Global Wind Energy Council (GWEC) welcomes the recent decision by the Vietnamese government to approve an extension of the Feed-in Tariff (FIT) scheme for wind power in the country.
Proposed dramatic reduction in the FIT risks significantly harming the development of Vietnam’s promising wind power market, slowing down investment and creating new jobs, and making it more difficult for Vietnam to meet increasing energy demand.
The proposed new FIT rates, which will be included in an official letter from the Ministry of Industry and Trade in October 2020, will be 7.02 US cent/kWh for onshore wind and 8.47 US cent/kWh for intertidal/nearshore wind, and will apply to projects commissioned from November 2021 to December 2023.
This reflects a tariff cut of more than 17 percent for onshore wind–one of the most drastic reductions seen in any wind power sector worldwide to date, according to GWEC.
FIT reduction of this size would derail investment in new and planned wind projects in Vietnam and threaten the country’s current position as a leading wind market in South East Asia.
Developers already facing delays due to COVID-19, and the general difficulties faced in the early stages of the wind industry would have struggled to close funding, leading to a “bust” cycle that could cut new wind installations by up to 80 percent in 2023, and an additional 25 percent per year afterwards.
Reductions to the project pipeline would trigger lost employment prospects for thousands and a loss of billions of dollars in inward investment. GWEC estimates that the slowdown will result in about 4GW of total installed wind power capacity in Vietnam by 2025 – well below Vietnam’s ability and likely a dramatic shortfall from government goals, given the MOIT already reported 2.9 GW of signed PPA projects.
“The wind industry is on the cusp of achieving economies of scale and cost reductions which will make Vietnam the leading wind market in South East Asia, but if the proposed FIT is implemented, it would jeopardise long-term development and ultimately result in higher energy prices at a time when the country’s energy demand is soaring. We have already seen this happen in wind markets in Europe and the Americas in the past with highly damaging effects, and it is vital that the government of Vietnam avoids creating a similar ‘boom and bust’ cycle so the country can benefit from the cost-competitive prices and socioeconomic benefits wind power can offer”.
“Throughout the pandemic, wind power has only continued to grow and attract more investment, while other sectors like coal have seen massive demand drops and price fluctuations. Ensuring the steady growth of wind power in Vietnam is therefore crucial for the long-term resilience of the country’s economy and energy security”.Ben Backwell, CEO of GWEC.

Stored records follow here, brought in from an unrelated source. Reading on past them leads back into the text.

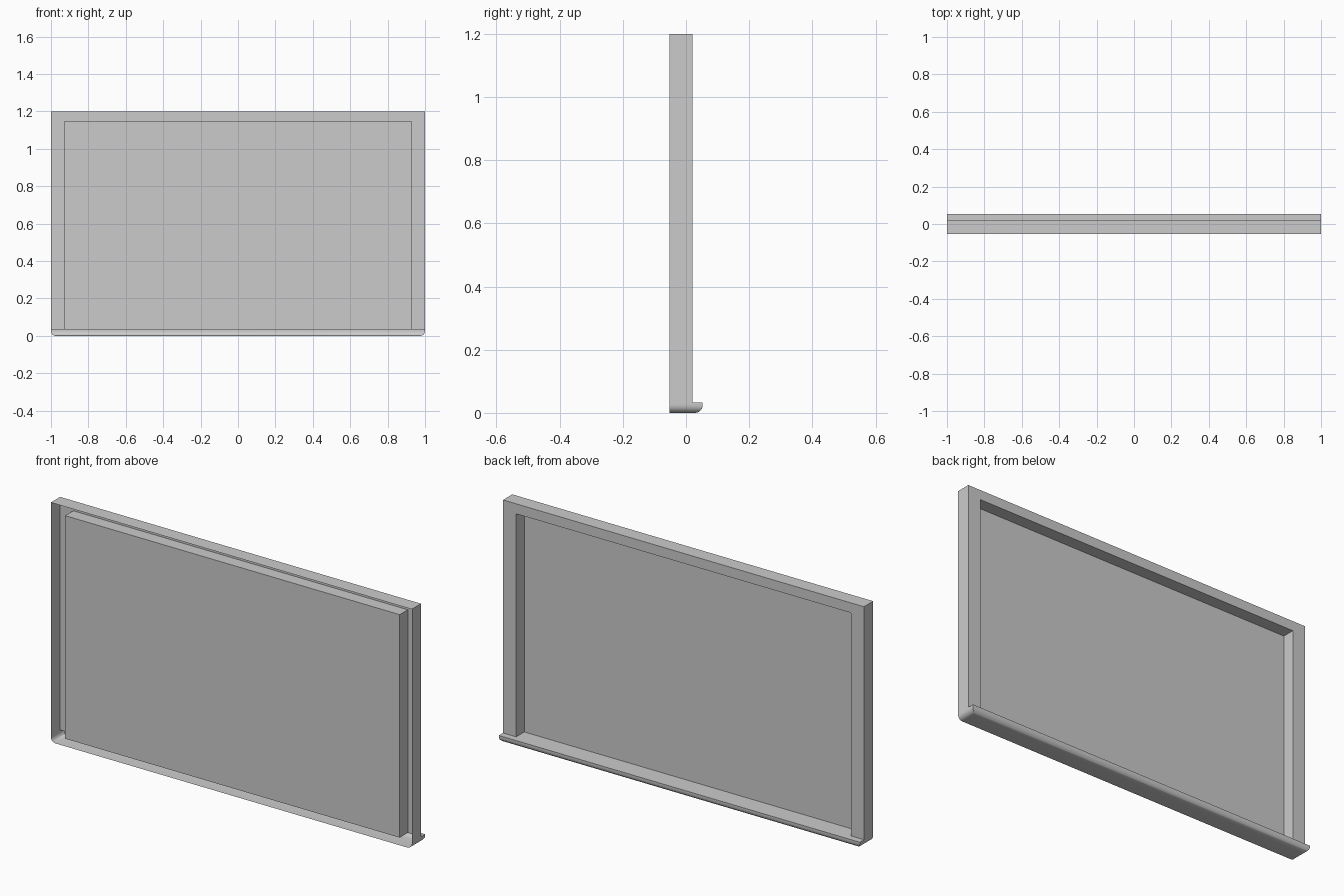
import bpy, bmesh
from mathutils import Vector

if "Cube" in bpy.data.objects:
    bpy.data.objects.remove(bpy.data.objects["Cube"])

BACK, RIM, LIP = -0.053, 0.02, 0.053      # y of open back, frame face, tray lip
TRAY_H, TOP = 0.033, 1.2
IN_W, IN_TOP, PANEL_Y = 0.927, 1.15, -0.044


def make_object(name, bm):
    mesh = bpy.data.meshes.new(name)
    bm.to_mesh(mesh)
    bm.free()
    ob = bpy.data.objects.new(name, mesh)
    bpy.context.collection.objects.link(ob)
    return ob


def arch(bm, w, top, y):
    """Open U-shaped loop of four points, seen from the writing side."""
    return [bm.verts.new(p) for p in
            ((-w, y, TRAY_H), (-w, y, top), (w, y, top), (w, y, TRAY_H))]


def quad(bm, w, y0, y1, z):
    return bm.faces.new([bm.verts.new(p) for p in
                         ((-w, y0, z), (w, y0, z), (w, y1, z), (-w, y1, z))])


# Frame: thin shell, open at the back, folded inward around the recess
bm = bmesh.new()
loops = [arch(bm, 1, TOP, BACK), arch(bm, 1, TOP, RIM),
         arch(bm, IN_W, IN_TOP, RIM), arch(bm, IN_W, IN_TOP, PANEL_Y)]
for a, b in zip(loops, loops[1:]):
    for i in range(3):
        bm.faces.new((a[i], b[i], b[i + 1], a[i + 1]))
make_object("frame", bm)

# Writing panel at the bottom of the recess, facing +y
bm = bmesh.new()
bm.faces.new(arch(bm, IN_W, IN_TOP, PANEL_Y))
make_object("board_panel", bm)

# Tray: shell with rounded lower edges at the lip and both ends
bm = bmesh.new()
bmesh.ops.create_cube(bm, size=1)
for v in bm.verts:
    v.co = Vector((v.co.x * 2, v.co.y * (LIP - BACK), (v.co.z + 0.5) * TRAY_H))
lower = [e for e in bm.edges
         if all(v.co.z < 0.001 for v in e.verts)
         and not all(v.co.y < 0 for v in e.verts)]
bmesh.ops.bevel(bm, geom=lower, offset=0.025, segments=6, profile=0.5,
                affect='EDGES', clamp_overlap=True)
bm.normal_update()
opened = [f for f in bm.faces if f.normal.z > 0.9 or f.normal.y < -0.9]
bmesh.ops.delete(bm, geom=opened, context='FACES')
# Lip top and the ledge that closes the recess from below
quad(bm, 1, RIM, LIP, TRAY_H)
quad(bm, IN_W, PANEL_Y, RIM, TRAY_H)
tray = make_object("tray", bm)
bpy.context.view_layer.objects.active = tray
tray.select_set(True)
bpy.ops.object.shade_smooth_by_angle(angle=0.6)
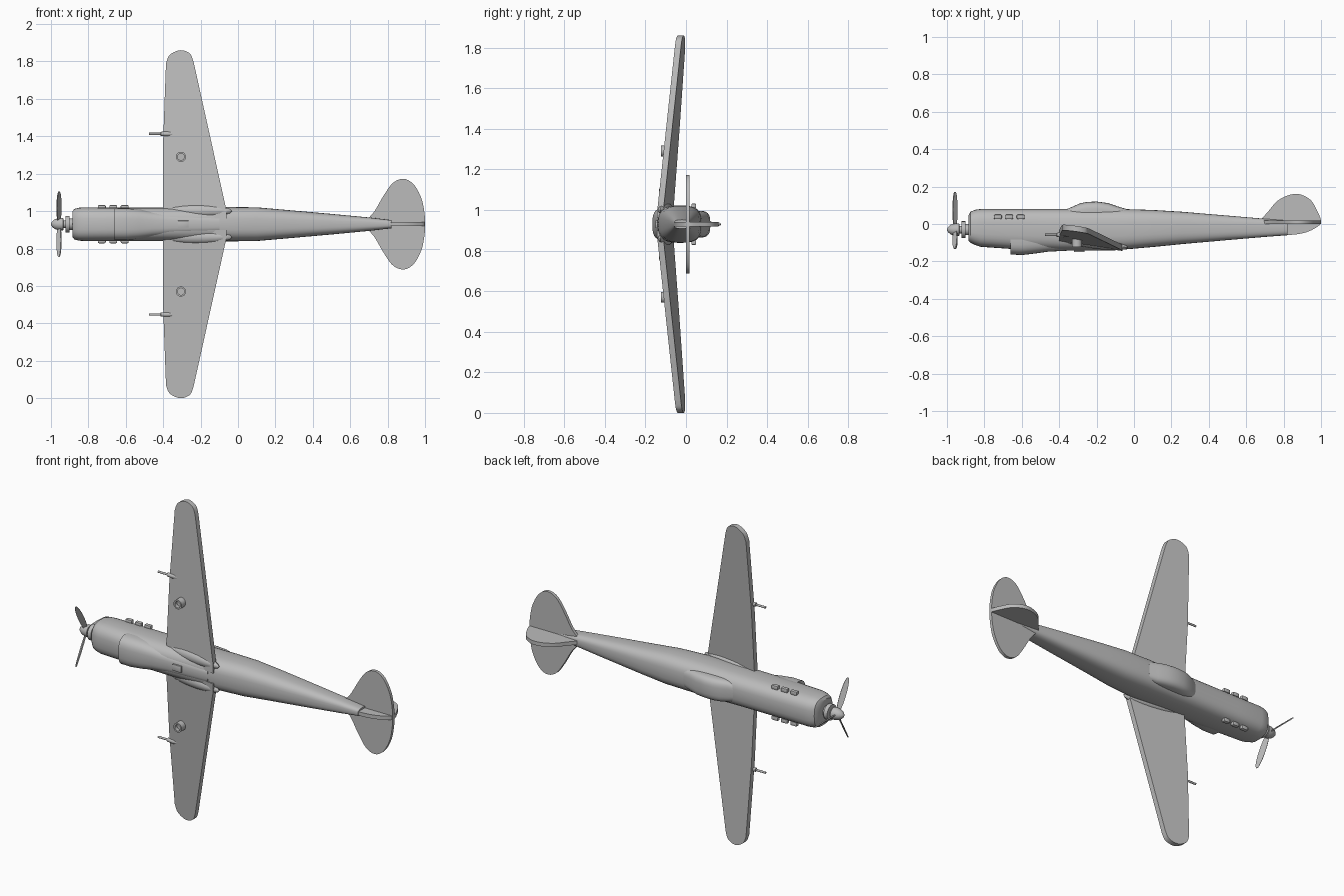
import bpy, bmesh, math
from mathutils import Vector, Matrix

cube = bpy.data.objects.get("Cube")
if cube:
    bpy.data.objects.remove(cube, do_unlink=True)

MID = 0.93      # height of the fuselage axis
HUB_Y = -0.03   # propeller axis

grey = bpy.data.materials.new("plain grey")
grey.use_nodes = True
grey.diffuse_color = (0.5, 0.5, 0.5, 1)
grey.node_tree.nodes["Principled BSDF"].inputs["Base Color"].default_value = (0.5, 0.5, 0.5, 1)


def finish(name, bm, angle=35):
    bmesh.ops.recalc_face_normals(bm, faces=bm.faces)
    mesh = bpy.data.meshes.new(name)
    bm.to_mesh(mesh)
    bm.free()
    mesh.materials.append(grey)
    obj = bpy.data.objects.new(name, mesh)
    bpy.context.collection.objects.link(obj)
    bpy.ops.object.select_all(action='DESELECT')
    obj.select_set(True)
    bpy.context.view_layer.objects.active = obj
    bpy.ops.object.shade_smooth_by_angle(angle=math.radians(angle))
    return obj


def curve_through(pts, steps=5):
    """Catmull-Rom curve through the points, ends kept."""
    p = [Vector(q) for q in pts]
    p = [p[0]] + p + [p[-1]]
    out = []
    for a, b, c, d in zip(p, p[1:], p[2:], p[3:]):
        for i in range(steps):
            t = i / steps
            out.append(0.5 * (2 * b + (c - a) * t + (2 * a - 5 * b + 4 * c - d) * t * t
                              + (3 * b - a - 3 * c + d) * t ** 3))
    return out + [p[-1]]


def bridge(bm, rings):
    for a, b in zip(rings, rings[1:]):
        for i in range(len(a)):
            j = (i + 1) % len(a)
            bm.faces.new((a[i], a[j], b[j], b[i]))
    bm.faces.new(rings[0])
    bm.faces.new(rings[-1])


def loft(name, stations, power=2.6, sides=32):
    """Rounded sections along x; station = x, top y, bottom y, half width."""
    bm = bmesh.new()
    rings = []
    for x, top, bottom, half in stations:
        ring = []
        for i in range(sides):
            a = 2 * math.pi * i / sides
            c, s = math.cos(a), math.sin(a)
            u = math.copysign(abs(c) ** (2 / power), c)
            v = math.copysign(abs(s) ** (2 / power), s)
            ring.append(bm.verts.new((x, (top + bottom) / 2 + v * (top - bottom) / 2, MID + u * half)))
        rings.append(ring)
    bridge(bm, rings)
    return finish(name, bm)


def slab(name, outline, place, thickness):
    """Flat outline placed in space by a function and thickened."""
    bm = bmesh.new()
    rings = [[bm.verts.new(Vector(place(*p)) + Vector(thickness) * k) for p in outline] for k in (0, 1)]
    bridge(bm, rings)
    return finish(name, bm)


def turned(name, profile, origin, axis, sides=20):
    """Round part: profile of (distance along axis, radius)."""
    bm = bmesh.new()
    rot = Vector((0, 0, 1)).rotation_difference(Vector(axis)).to_matrix()
    rings = []
    for d, r in profile:
        rings.append([bm.verts.new(Vector(origin) + rot @ Vector(
            (r * math.cos(2 * math.pi * i / sides), r * math.sin(2 * math.pi * i / sides), d)))
            for i in range(sides)])
    bridge(bm, rings)
    return finish(name, bm)


def box(name, centre, size, bevel=0.0):
    bm = bmesh.new()
    bmesh.ops.create_cube(bm, size=1, matrix=Matrix.Translation(centre) @ Matrix.Diagonal((*size, 1)))
    if bevel:
        bmesh.ops.bevel(bm, geom=bm.edges[:], offset=bevel, segments=2, affect='EDGES', profile=0.5)
    return finish(name, bm)


# Fuselage, scoop and canopy
loft("fuselage", [(-0.885, 0.045, -0.09, 0.068), (-0.875, 0.065, -0.1, 0.082), (-0.85, 0.076, -0.112, 0.088),
                  (-0.82, 0.08, -0.122, 0.09), (-0.66, 0.08, -0.133, 0.09), (-0.4, 0.08, -0.14, 0.09),
                  (-0.06, 0.08, -0.137, 0.092), (0.1, 0.075, -0.123, 0.09), (0.25, 0.066, -0.108, 0.077),
                  (0.5, 0.045, -0.086, 0.055), (0.7, 0.028, -0.069, 0.036), (0.82, 0.02, -0.06, 0.022)], 2.9)
loft("chin_scoop", [(-0.66, 0, -0.163, 0.085), (-0.6, 0, -0.166, 0.085), (-0.53, 0, -0.158, 0.08),
                    (-0.46, 0, -0.148, 0.07), (-0.36, 0, -0.143, 0.06), (-0.1, -0.02, -0.141, 0.05)], 3)
loft("canopy", [(-0.37, 0.075, 0, 0.05), (-0.33, 0.092, 0, 0.06), (-0.29, 0.11, 0, 0.065), (-0.25, 0.118, 0, 0.066),
                (-0.2, 0.12, 0, 0.066), (-0.14, 0.112, 0, 0.065), (-0.09, 0.095, 0, 0.062),
                (-0.04, 0.08, 0, 0.055)], 3.2)
box("belly_hatch", (-0.293, -0.144, MID), (0.058, 0.012, 0.038), 0.003)


# Wings with dihedral and incidence
def wing_bottom(x, h):
    return -0.09 - 0.147 * (x + 0.4) + 0.075 * (h - 0.09)


tip = curve_through([(-0.385, 0.86), (-0.365, 0.905), (-0.31, 0.93), (-0.258, 0.913), (-0.238, 0.87)])
wing_outline = [(-0.4, 0.03), (-0.4, 0.45)] + [tuple(p) for p in tip] + [(-0.062, 0.075), (-0.062, 0.03)]
for side, label in ((1, "upper"), (-1, "lower")):
    slab(label + "_wing", wing_outline,
         lambda x, h: (x, wing_bottom(x, h), MID + side * h), (0, 0.03, 0))
    # Wing gun and round underwing mount
    turned(label + "_wing_gun", [(0, 0.006), (0.06, 0.006), (0.062, 0.011), (0.1, 0.013), (0.175, 0.006)],
           (-0.475, -0.058, MID + side * 0.483), (1, 0, 0), 12)
    turned(label + "_wing_mount", [(0.06, 0.027), (0, 0.027), (0, 0.018), (0.02, 0.018)],
           (-0.305, -0.123, MID + side * 0.36), (0, 1, 0))
    # Root fairing
    bm = bmesh.new()
    bmesh.ops.create_uvsphere(bm, u_segments=20, v_segments=10, radius=1,
                              matrix=Matrix.Translation((-0.22, -0.1, MID + side * 0.07))
                              @ Matrix.Rotation(-0.14, 4, 'Z') @ Matrix.Diagonal((0.19, 0.03, 0.035, 1)))
    finish(label + "_root_fairing", bm)
    # Exhaust stubs
    for i in range(3):
        box(label + "_exhaust_%d" % (i + 1), (-0.728 + 0.061 * i, 0.038, MID + side * 0.09),
            (0.042, 0.024, 0.024), 0.006)

# Tailplane and fin
half = [tuple(p) for p in curve_through([(0.69, 0.025), (0.73, 0.07), (0.78, 0.155), (0.83, 0.222), (0.888, 0.242),
                                         (0.94, 0.212), (0.98, 0.14), (0.997, 0.06), (1.0, 0)])]
slab("tailplane", half + [(x, -h) for x, h in reversed(half[:-1])],
     lambda x, h: (x, 0, MID + h), (0, 0.018, 0))
fin = curve_through([(0.68, 0.025), (0.72, 0.07), (0.765, 0.122), (0.82, 0.152), (0.88, 0.16), (0.94, 0.132),
                     (0.975, 0.08), (1.0, 0.01), (0.96, -0.027), (0.9, -0.05), (0.82, -0.06)])
slab("fin", [tuple(p) for p in fin], lambda x, y: (x, y, MID - 0.011), (0, 0, 0.022))

# Spinner, shaft and three blades
turned("spinner", [(0, 0.004), (0.006, 0.014), (0.02, 0.026), (0.045, 0.034), (0.065, 0.034), (0.068, 0.02)],
       (-1, HUB_Y, MID), (1, 0, 0))
turned("propeller_shaft", [(0, 0.02), (0.012, 0.02), (0.012, 0.045), (0.035, 0.045), (0.035, 0.03), (0.07, 0.03)],
       (-0.935, HUB_Y, MID), (1, 0, 0))
blade = curve_through([(0.01, -0.008), (0.06, -0.015), (0.13, -0.016), (0.185, -0.01), (0.202, 0),
                       (0.185, 0.01), (0.13, 0.016), (0.06, 0.015), (0.01, 0.008)], 3)
for k in range(3):
    turn = Matrix.Rotation(k * 2 * math.pi / 3, 3, 'X') @ Matrix.Rotation(math.radians(45), 3, 'Y')
    slab("blade_%d" % (k + 1), [tuple(p) for p in blade],
         lambda r, w: Vector((-0.957, HUB_Y, MID)) + turn @ Vector((w, r, -0.003)),
         turn @ Vector((0, 0, 0.006)))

The current FIT for wind power was launched in September 2018 and aroused significant interest on the part of investors and industry, given Vietnam’s strong potential for wind energy, increasing demand for energy and decarbonisation. However, due to delays in the implementation of the COVID-19 Planning and Disturbance Law, GWEC Market Intelligence downgraded its 2020 estimate for new wind power plants in Vietnam by 75 percent to 125 MW. This will result in a cumulative wind capacity of only 472 MW by the end of this year, which means that the country will miss its target of 800 MW of wind power capacity by 2020 set out in the Power Development Plan 7, by 41 percent.
An installation rush was expected in 2021 ahead of the expiry of the current FIT, but prolonged delays mean much of the expected volume may spill over into 2022. GWEC has recommended a 6-month extension of current FIT levels to allow projects in the current pipeline to come online, followed by a milder FIT reduction for onshore and intertidal/nearshore wind projects commissioned from May 2022 onward.
“We recognise Vietnam’s efforts in shifting the focus from coal to renewables in order to meet growing electricity needs, and wind power is more indispensable than ever to provide large-scale clean energy and balance the solar influx . Wind has longer project develop timelines than solar, and a milder FIT reduction will ensure there is sufficient time to develop a stable project pipeline and supply chain for the wind sector. But a steep reduction with no consideration for pandemic-related challenges will shrink Vietnam’s wind project pipeline and lead to a likely shortfall of wind targets again in 2025. Considering that wind power will be a critical pillar for Vietnam’s decarbonisation and industrialisation strategies, the country simply cannot afford to lose momentum in developing its wind power market”.Mark Hutchinson, chair of GWEC’s South East Asia Task Force.